Everyone deserves access to encryption, so I threw together a quick tool that provides crypto for everyone. It encodes and decodes messages in the browser (nothing is ever passed back to my server) with standard AES encryption — all you have to do is come up with a suitable passphrase and transmit it over the phone.
Passphrases are the easier-to-remember siblings of passwords, and they’re much easier to say over the phone “James doesn’t like to eat vegetables, for some reason” is a perfectly decent passphrase. To make this easier to use, I strip out everything but the letters and I convert to lowercase — so it doesn’t matter if you include the comma, or capitalize any of the words. The key is that you’ll need to transmit the passphrase over the phone (or at least in a different medium than you send the encoded message) for the message to be secure, and I’m willing to sacrifice a few bits of entropy for ease of use.
Choosing a passphrase is easy, because just about anything will do fine. “Correct horse battery staple” is fine, so is “we got our cat, mittens, from the shelter in shelbyville.” Passwords are rarely ever guessed by hand (despite what you might see in movies), rather a computer would be programmed to try every combination of words. So if there are 100,000 words you might use (include proper nouns and that skyrockets), and you use 6 of them, the computer would have to guess 100,0006 = 1,000,000,000,000,000,000,000,000,000,000 combinations to break the code. That’s a mindboggling number, even for a computer.
Is this secure? Yes. If you’re using a passphrase with 5 or more words, you can consider your message to be secure. If the alternative is sending plain-text messages, you’re doing about a gazillion times better off using Crypto for everyone.
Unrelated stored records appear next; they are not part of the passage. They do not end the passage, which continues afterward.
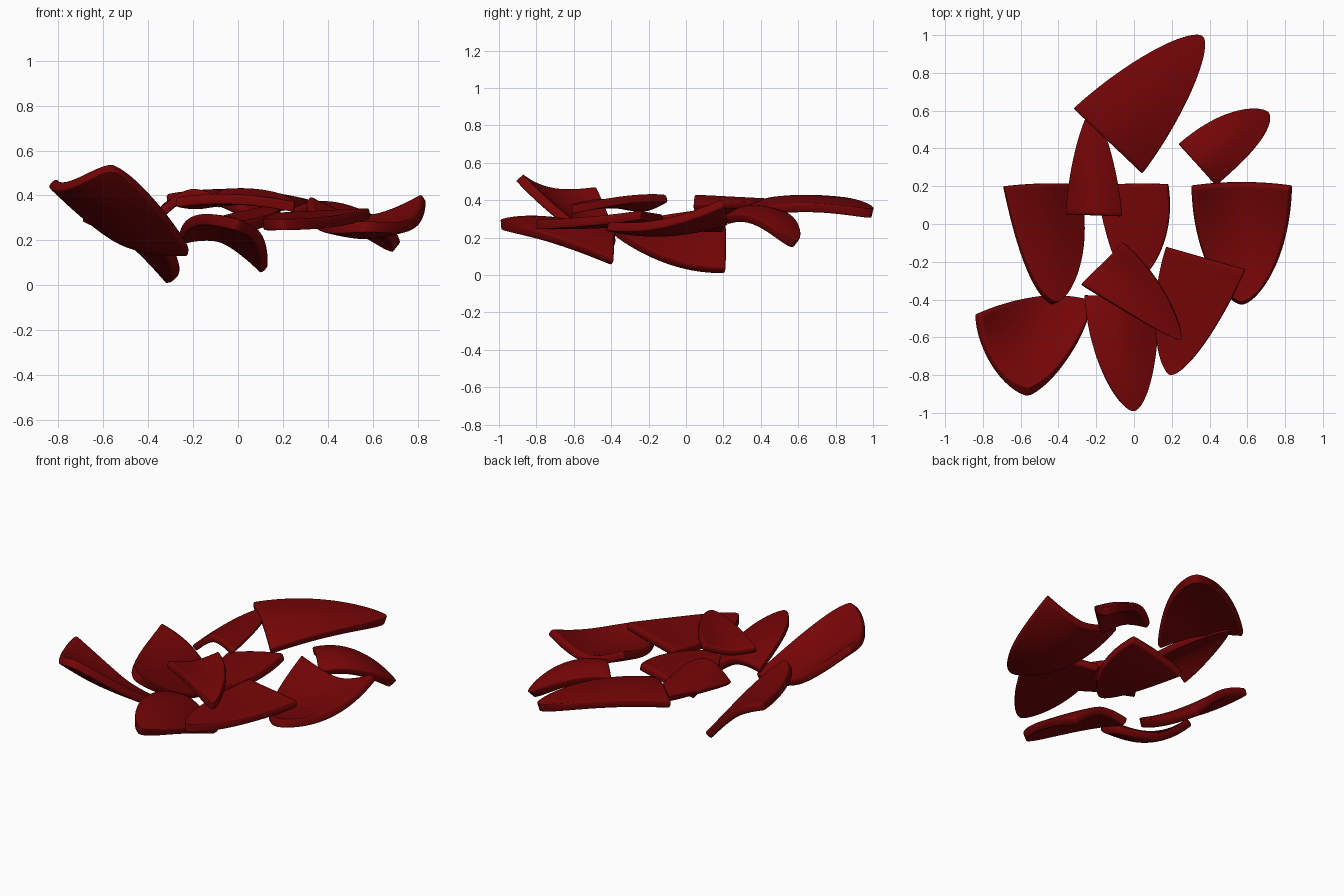
import bpy, bmesh, math
from mathutils import Vector

if "Cube" in bpy.data.objects:
    bpy.data.objects.remove(bpy.data.objects["Cube"])

red = bpy.data.materials.new("dark red")
red.diffuse_color = (0.18, 0.0015, 0.002, 1)
red.use_nodes = True
red.node_tree.nodes["Principled BSDF"].inputs["Base Color"].default_value = red.diffuse_color


def petal(name, left, right, tip, base_z, mid, p=2.0, q=0.62, thick=0.05, fade=0.7, bow=0.0):
    """Thick curved petal: wide cut end left-right, rounded tip.
    base_z = height at the middle of the wide end, mid = (side shift, height) halfway along,
    fade = how fast the sideways tilt dies out, bow = bulge of the wide end."""
    L, R, T = Vector(left), Vector(right), Vector(tip)
    B = (L + R) / 2
    half = (R - L) / 2
    cup = B.z - base_z              # how much the edges stand above the middle
    B.z = base_z
    side = Vector((half.x, half.y, 0)).normalized()
    back = Vector((B.x - T.x, B.y - T.y, 0)).normalized()
    M = (B + T) / 2 + side * mid[0]
    M.z = mid[1]
    C = M * 2 - (B + T) / 2         # bezier control passing through M
    vs = [0, 0.02] + [math.sin(j / 14 * math.pi / 2) for j in range(1, 15)]
    us = [-1, -0.96] + [i / 6 - 1 for i in range(1, 12)] + [0.96, 1]
    bm = bmesh.new()
    rows = []
    for v in vs:
        w = max(0, 1 - v ** p) ** q
        c = B * (1 - v) ** 2 + C * 2 * v * (1 - v) + T * v * v
        row = []
        for u in us:
            pt = c + side * (Vector((half.x, half.y)).length * u * w)
            pt += back * bow * (1 - u * u) * (1 - v) ** 2
            pt.z = c.z + half.z * u * w * (1 - fade * v) + cup * abs(u) ** 1.6 * (1 - v * 0.8) * w
            row.append(bm.verts.new(pt))
        rows.append(row)
    for a, b in zip(rows, rows[1:]):
        for i in range(len(us) - 1):
            bm.faces.new((a[i], b[i], b[i + 1], a[i + 1]))
    bmesh.ops.remove_doubles(bm, verts=bm.verts, dist=0.0005)
    bmesh.ops.recalc_face_normals(bm, faces=bm.faces)
    me = bpy.data.meshes.new(name)
    bm.to_mesh(me)
    bm.free()
    me.materials.append(red)
    ob = bpy.data.objects.new(name, me)
    bpy.context.collection.objects.link(ob)
    sol = ob.modifiers.new("thickness", 'SOLIDIFY')
    sol.thickness, sol.offset = thick, 0
    sub = ob.modifiers.new("smooth", 'SUBSURF')
    sub.levels = sub.render_levels = 1
    for f in me.polygons:
        f.use_smooth = True


# back petals
petal("petal_back_large", (-.32, .61, .38), (.04, .27, .31), (.36, .99, .33), .39, (0, .395), 1.38, .6)
petal("petal_back_right", (.24, .42, .31), (.43, .21, .29), (.70, .58, .165), .345, (-.01, .32), 2.6, .6)
petal("petal_back_narrow", (-.35, .05, .31), (-.07, .04, .36), (-.22, .61, .38), .41, (0, .395), 1.5, .72, .04)

# middle row
petal("petal_middle_left", (-.69, .20, .31), (-.30, .21, .02), (-.42, -.42, .28), .22, (.015, .21), 2.2, fade=.3, bow=.01)
petal("petal_middle", (-.20, .20, .25), (.18, .21, .34), (.0, -.31, .26), .30, (.02, .285), bow=.01)
petal("petal_middle_right", (.31, .20, .38), (.83, .20, .39), (.57, -.42, .26), .29, (.0, .23), bow=.02)

# front petals
petal("petal_front_folded", (-.28, -.32, .37), (-.06, -.10, .41), (.25, -.61, .35), .36, (.02, .38), 1.4, .68, .045)
petal("petal_front_right", (.17, -.12, .30), (.59, -.24, .32), (.19, -.80, .27), .31, (-.01, .28), 1.6, .62)
petal("petal_front_left", (-.83, -.48, .46), (-.22, -.41, .15), (-.56, -.89, .52), .20, (0, .32), 1.6, .68, bow=.06)
petal("petal_front", (-.26, -.38, .20), (.12, -.39, .065), (-.01, -.99, .27), .21, (-.01, .27), 1.9, .62, fade=.2)
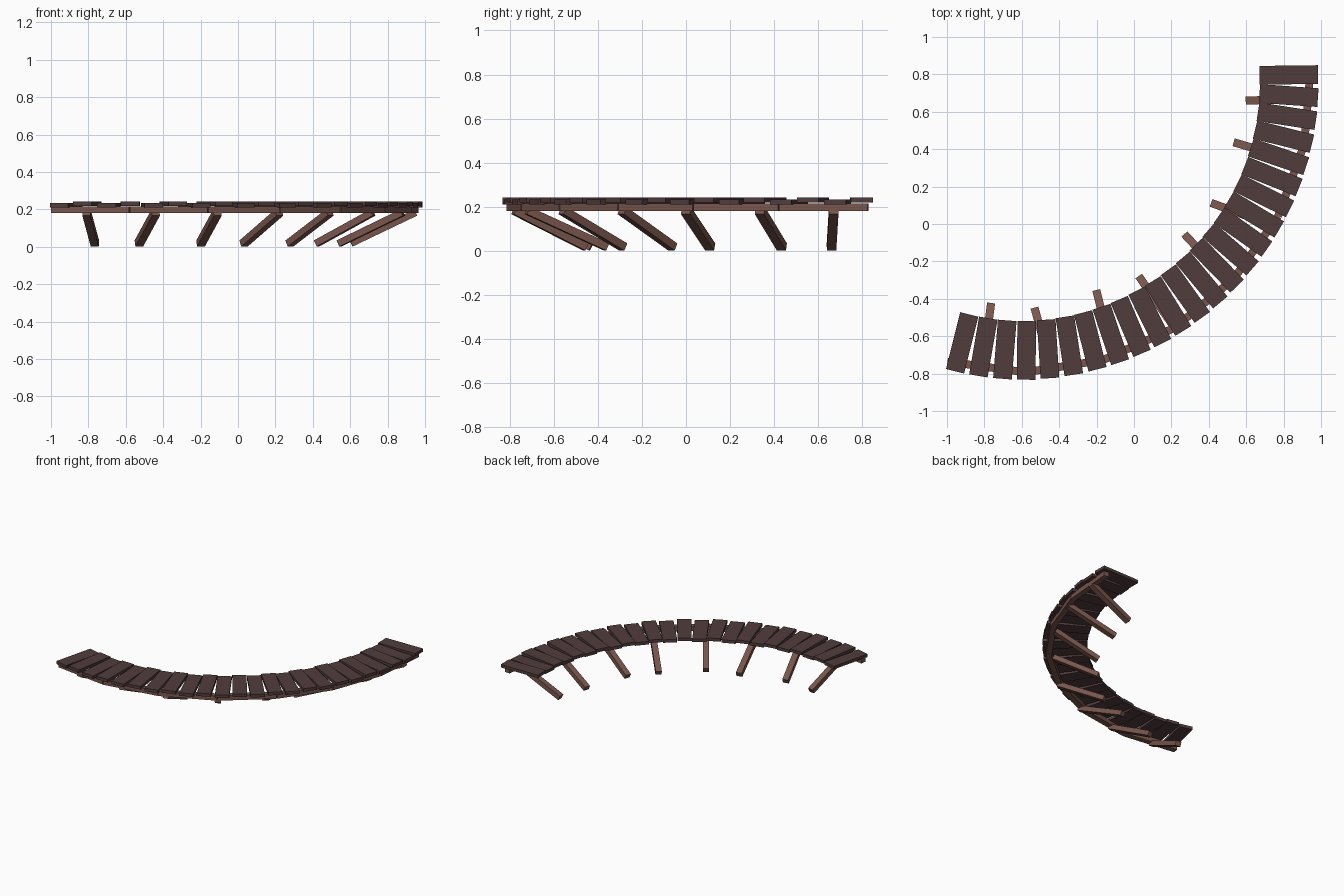
import bpy
import math
import random
from mathutils import Matrix, Vector

random.seed(4)
if "Cube" in bpy.data.objects:
    bpy.data.objects.remove(bpy.data.objects["Cube"], do_unlink=True)


def material(name, rgb):
    mat = bpy.data.materials.new(name)
    mat.use_nodes = True
    mat.diffuse_color = (*rgb, 1)
    mat.node_tree.nodes["Principled BSDF"].inputs["Base Color"].default_value = (*rgb, 1)
    return mat


dark_wood = material("dark wood", (0.082, 0.045, 0.046))
brown_wood = material("brown wood", (0.19, 0.093, 0.073))

CENTRE = Vector((-0.575, 0.797, 0))


def on_arc(degrees, radius, z):
    """Point on the walkway curve; 0 is the front, 90 the left end."""
    a = math.radians(degrees)
    shrink = 0.07 * max(0, degrees) / 90
    r = radius - shrink
    return CENTRE + Vector((r * math.sin(a), -r * math.cos(a), z))


def box(name, matrix, size, mat):
    bpy.ops.mesh.primitive_cube_add(size=1)
    ob = bpy.context.object
    ob.name = name
    ob.data.transform(Matrix.Diagonal((*size, 1)))
    ob.matrix_world = matrix
    ob.data.materials.append(mat)
    return ob


def timber(name, start, end, width, height, mat):
    """Square-cut timber between two points, kept level across its width."""
    along = (end - start).normalized()
    side = Vector((0, 0, 1)).cross(along).normalized()
    up = along.cross(side)
    rot = Matrix((along, side, up)).transposed().to_4x4()
    return box(name, Matrix.Translation((start + end) / 2) @ rot,
               ((end - start).length, width, height), mat)


# Deck planks, fanned round the curve and laid alternately high and low
STEP = 4.5
for i in range(24):
    angle = (i - 3) * STEP
    z = 0.226 + (0.004 if i % 2 else -0.004)
    turn = math.radians(angle + random.uniform(-1, 1))
    place = Matrix.Translation(on_arc(angle, 1.473, z)) @ Matrix.Rotation(turn, 4, "Z")
    box(f"deck_plank_{i + 1}", place, (0.1, 0.313, 0.023), dark_wood)

# Outer support beam in straight lengths
SPANS = 7
corners = [on_arc(-15.4 + i * 106.5 / SPANS, 1.59, 0.198) for i in range(SPANS + 1)]
for i in range(SPANS):
    timber(f"support_beam_{i + 1}", corners[i], corners[i + 1], 0.042, 0.036, brown_wood)

# Braces sloping from the beam down to the inner side: top xy, foot xy
braces = [
    ((-0.81, -0.77), (-0.765, -0.43)),
    ((-0.44, -0.78), (-0.53, -0.455)),
    ((-0.11, -0.72), (-0.2, -0.36)),
    ((0.22, -0.56), (0.03, -0.285)),
    ((0.49, -0.29), (0.275, -0.06)),
    ((0.72, 0.0), (0.42, 0.11)),
    ((0.88, 0.335), (0.54, 0.435)),
    ((0.95, 0.67), (0.605, 0.66)),
]
for i, (top, foot) in enumerate(braces):
    timber(f"brace_{i + 1}", Vector((*foot, 0.018)), Vector((*top, 0.183)),
           0.043, 0.036, brown_wood)
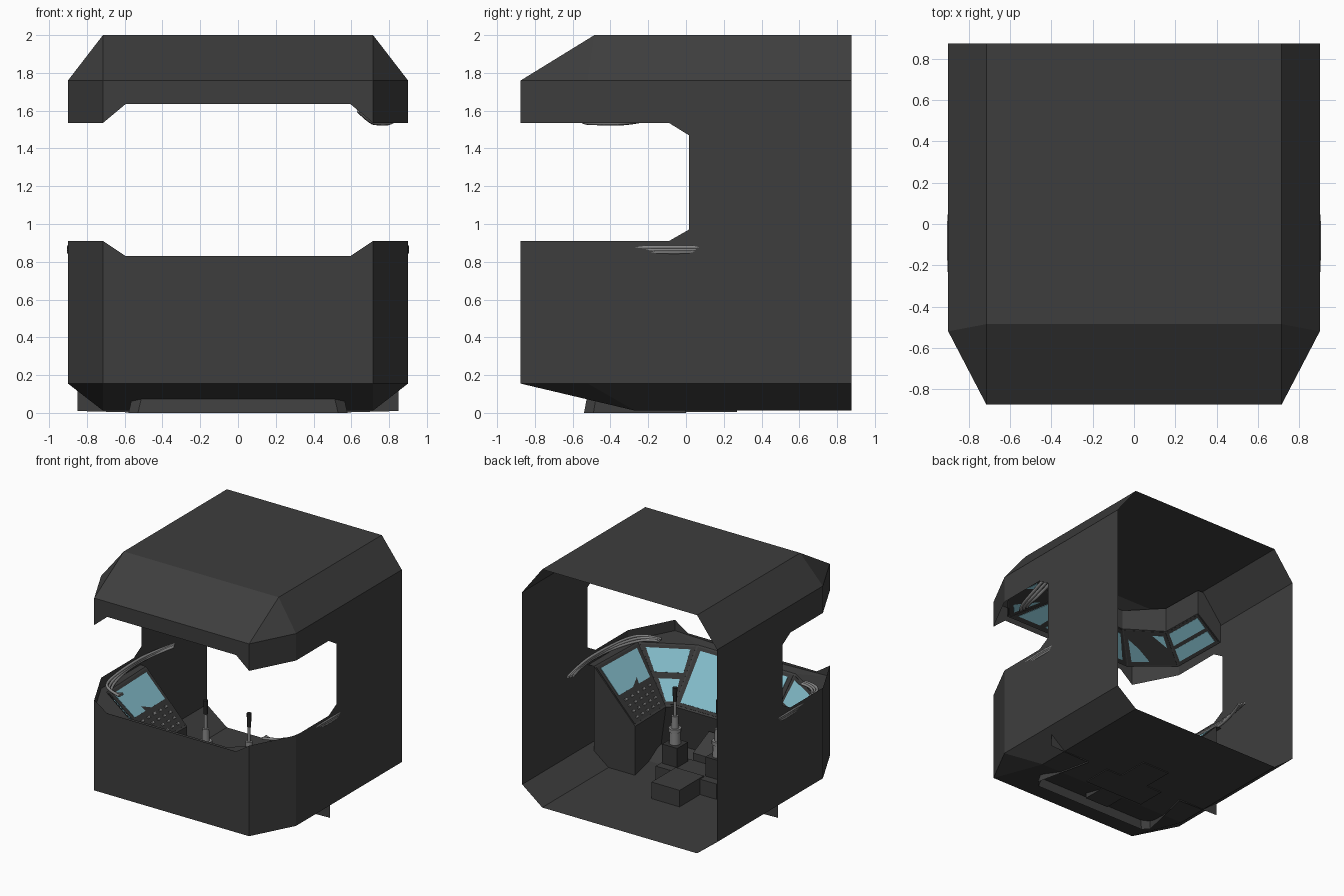
import bpy, bmesh
from mathutils import Vector as V

if "Cube" in bpy.data.objects:
    bpy.data.objects.remove(bpy.data.objects["Cube"])


def mat(name, c):
    m = bpy.data.materials.new(name)
    m.diffuse_color = (*c, 1)
    m.use_nodes = True
    m.node_tree.nodes["Principled BSDF"].inputs["Base Color"].default_value = m.diffuse_color
    return m


HULL = mat("hull grey", (.048, .048, .048))
PANEL = mat("panel dark grey", (.036, .036, .036))
GLASS = mat("screen blue", (.23, .51, .6))
STEEL = mat("steel grey", (.24, .24, .24))
BLACK = mat("grip black", (.018, .018, .018))
CABIN = V((0, .3, 1.2))


def obj(name, polys, mats, mirror=True, recalc=False):
    """polys: list of (points, material slot)"""
    bm = bmesh.new()
    for pts, mi in polys:
        f = bm.faces.new([bm.verts.new(p) for p in pts])
        f.material_index = mi
    bmesh.ops.remove_doubles(bm, verts=bm.verts, dist=.0005)
    if recalc:
        bmesh.ops.recalc_face_normals(bm, faces=bm.faces)
    me = bpy.data.meshes.new(name)
    bm.to_mesh(me)
    bm.free()
    for m in mats:
        me.materials.append(m)
    o = bpy.data.objects.new(name, me)
    bpy.context.collection.objects.link(o)
    if mirror:
        mod = o.modifiers.new("mirror", 'MIRROR')
        mod.merge_threshold = .0005
    return o


def patch(q, u0, u1, v0, v1, h):
    """raised plate on quad q = outer start, outer end, inner end, inner start"""
    a, b, c, d = [V(p) for p in q]
    n = (b - a).cross(d - a).normalized()
    if n.dot(CABIN - a) < 0:
        n = -n
    at = lambda u, v: a.lerp(b, u).lerp(d.lerp(c, u), v)
    lo = [at(u, v) for u, v in ((u0, v0), (u1, v0), (u1, v1), (u0, v1))]
    if (lo[1] - lo[0]).cross(lo[3] - lo[0]).dot(n) < 0:
        lo.reverse()
    hi = [p + n * h for p in lo]
    return [hi] + [[lo[i], lo[(i + 1) % 4], hi[(i + 1) % 4], hi[i]] for i in range(4)]


def box(name, x0, x1, y0, y1, z0, z1, m, drop=0, mirror=False):
    """box whose top may drop towards the back"""
    p = [(x, y, z) for x in (x0, x1) for y in (y0, y1)
         for z in (z0, z1 - (drop if y == y1 else 0))]
    idx = ((0, 1, 3, 2), (4, 6, 7, 5), (0, 4, 5, 1), (2, 3, 7, 6), (1, 5, 7, 3), (0, 2, 6, 4))
    return obj(name, [([p[i] for i in f], 0) for f in idx], [m], mirror, True)


def pipe(name, pts, r, mirror=True):
    cu = bpy.data.curves.new(name, 'CURVE')
    cu.dimensions = '3D'
    cu.bevel_depth, cu.bevel_resolution, cu.resolution_u = r, 2, 6
    cu.use_fill_caps = True
    sp = cu.splines.new('NURBS')
    sp.points.add(len(pts) - 1)
    for s, p in zip(sp.points, pts):
        s.co = (*p, 1)
    sp.use_endpoint_u = True
    sp.order_u = 3
    cu.materials.append(STEEL)
    o = bpy.data.objects.new(name, cu)
    bpy.context.collection.objects.link(o)
    if mirror:
        o2 = bpy.data.objects.new(name + "_left", cu)
        o2.scale.x = -1
        bpy.context.collection.objects.link(o2)


def cyl(name, x, y, z0, z1, r0, r1, m, n=12):
    bpy.ops.mesh.primitive_cone_add(vertices=n, radius1=r0, radius2=r1, depth=z1 - z0,
                                    location=(x, y, (z0 + z1) / 2))
    o = bpy.context.object
    o.name = name
    o.data.materials.append(m)
    bpy.ops.object.shade_smooth_by_angle()


# Cabin shell, right half mirrored: chamfered box with open back and wrap-round window
B, S, F = .875, -.52, -.875
X, W = .715, .9
roof_c, floor_c = (X, -.485, 2), (X, -.27, .012)
shell = [
    [(0, B, 2), (0, -.485, 2), roof_c, (X, B, 2)],
    [(X, B, 2), roof_c, (W, S, 1.76), (W, B, 1.76)],
    [(0, -.485, 2), (0, F, 1.76), (X, F, 1.76), roof_c],
    [roof_c, (X, F, 1.76), (W, S, 1.76)],
    [(0, F, 1.76), (X, F, 1.76), (X, F, 1.535), (.595, F, 1.635), (0, F, 1.635)],
    [(X, F, 1.76), (W, S, 1.76), (W, S, 1.535), (X, F, 1.535)],
    [(W, S, 1.76), (W, B, 1.76), (W, B, .155), (W, S, .155), (W, S, .91), (W, -.09, .91),
     (W, .015, .97), (W, .015, 1.47), (W, -.09, 1.535), (W, S, 1.535)],
    [(X, F, .91), (W, S, .91), (W, S, .155), (X, F, .155)],
    [(0, F, .83), (.595, F, .83), (X, F, .91), (X, F, .155), (0, F, .155)],
    [(0, F, .155), (X, F, .155), floor_c, (0, -.27, .012)],
    [(X, F, .155), (W, S, .155), floor_c],
    [(W, S, .155), (W, B, .155), (X, B, .012), floor_c],
    [floor_c, (X, B, .012), (0, B, .012), (0, -.27, .012)],
]
obj("cabin_shell", [(f, 0) for f in shell], [HULL], recalc=True)


def panels(outer, inner):
    return [(outer[i], outer[i + 1], inner[i + 1], inner[i]) for i in range(3)]


# Lower console: sloped instrument ring, ledge, kick walls and end plate
outer = [(.85, 0, .82), (.83, -.55, .82), (.45, -.8, .8), (0, -.8, .8)]
inner = [(.47, 0, .42), (.48, -.42, .42), (.43, -.46, .42), (0, -.46, .42)]
rim = [(W, 0, .82), (W, S, .82), (X, F, .82), (0, F, .8)]
toe = [(.47, 0, 0), (.58, -.49, 0), (.53, -.54, 0), (0, -.54, 0)]
low = panels(outer, inner)
polys = [(q, 0) for q in low + panels(rim, outer) + panels(inner, toe)]
polys.append(([outer[0], inner[0], toe[0], (.85, 0, .01)], 0))
obj("console_body", polys, [HULL])

# Console bezels, screens and buttons
side, corner, front = low
bez, scr, but = [], [], []
bez += patch(side, .02, .98, .03, .97, .004)
bez += patch(corner, .02, .98, .03, .97, .004)
bez += patch(front, .02, 1, .03, .97, .004)
scr += patch(side, .08, .92, .07, .52, .008)
scr += patch(corner, .1, .9, .08, .46, .008)
scr += patch(corner, .16, .84, .56, .92, .008)
scr += patch(front, .1, 1, .08, .92, .008)
for i in range(5):
    for j in range(4):
        u, v = .14 + .165 * i, .6 + .095 * j
        but += patch(side, u, u + .06, v, v + .035, .016)
strip = lambda ps: [p for p in ps if not all(abs(q[0]) < 1e-4 for q in p)]
obj("console_bezels", [(p, 0) for p in strip(bez)], [PANEL])
obj("console_screens", [(p, 0) for p in strip(scr)], [GLASS])
obj("console_buttons", [(p, 0) for p in but], [STEEL])

# Overhead console under the roof
outer = [(.89, 0, 1.6), (.88, -.5, 1.6), (.62, -.82, 1.64), (0, -.82, 1.64)]
inner = [(.66, 0, 1.78), (.65, -.38, 1.78), (.36, -.57, 1.78), (0, -.57, 1.78)]
top = [(.66, 0, 1.99), (.65, -.38, 1.99), (.36, -.57, 1.945), (0, -.57, 1.945)]
high = panels(outer, inner)
polys = [(q, 0) for q in high + panels(inner, top)]
polys.append(([outer[0], inner[0], top[0], (.715, 0, 1.99), (.89, 0, 1.77)], 0))
obj("overhead_body", polys, [HULL])
side, corner, front = high
bez, scr = [], []
for q, e in ((side, .98), (corner, .98), (front, 1)):
    bez += patch(q, .02, e, .03, .97, .004)
for v in (.1, .55):
    scr += patch(side, .07, .93, v, v + .35, .008)
for u in (.1, .55):
    scr += patch(corner, u, u + .35, .14, .86, .008)
for u in (.08, .56):
    scr += patch(front, u, u + .38, .14, .86, .008)
obj("overhead_bezels", [(p, 0) for p in strip(bez)], [PANEL])
obj("overhead_screens", [(p, 0) for p in scr], [GLASS])

# Hand-rail pipes along the side walls, just breaking through the skin
for k in range(3):
    d = .022 * k
    pipe("side_pipe_%d" % k, [(.84 - d * .5, .36 - d, .87), (.896, .1, .878 - d * .6),
                              (.896, -.2, .878 - d * .6), (.87 - d, -.5, .872 - d * .6),
                              (.78 - d, -.6, .872 - d * .6), (.66, -.62 + d, .86)], .011)
    e = .035 * k
    pipe("overhead_pipe_%d" % k, [(.64, -.62 + e, 1.6), (.7, -.56 + e, 1.54), (.76 - e * .3, -.48 + e, 1.535),
                                  (.82 - e, -.28, 1.535), (.84 - e, -.1, 1.58)], .013, False)

# Floor pedestal, sloped centre pedal block and control sticks
box("floor_step", -.13, .13, -.05, .27, .005, .15, HULL)
box("stick_bridge", -.28, .28, -.25, .0, .005, .14, HULL)
box("centre_block", -.11, .11, -.46, -.25, .012, .3, HULL, drop=.1)
for s in (1, -1):
    x, y = .2 * s, -.14
    box("stick_base", x - .07, x + .07, y - .07, y + .07, .13, .3, PANEL)
    cyl("stick_boot", x, y, .3, .43, .045, .04, STEEL)
    cyl("stick_collar", x, y, .43, .53, .03, .026, STEEL)
    cyl("stick_rod", x, y, .53, .67, .013, .012, STEEL)
    cyl("stick_grip", x, y, .65, .765, .016, .018, BLACK)
    cyl("stick_ring", x, y, .4, .43, .05, .05, STEEL)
If you’re happily using GnuPG, this is theoretically less secure, since you have no idea who I am, and the code hasn’t been reviewed — only tested.
Some other one-offs I found in this vein were: Privnote, which does self-destructing one-time messages, and NoPlainText does the same but encrypts it on the server. Naturally, the inspiration came largely from XKCD.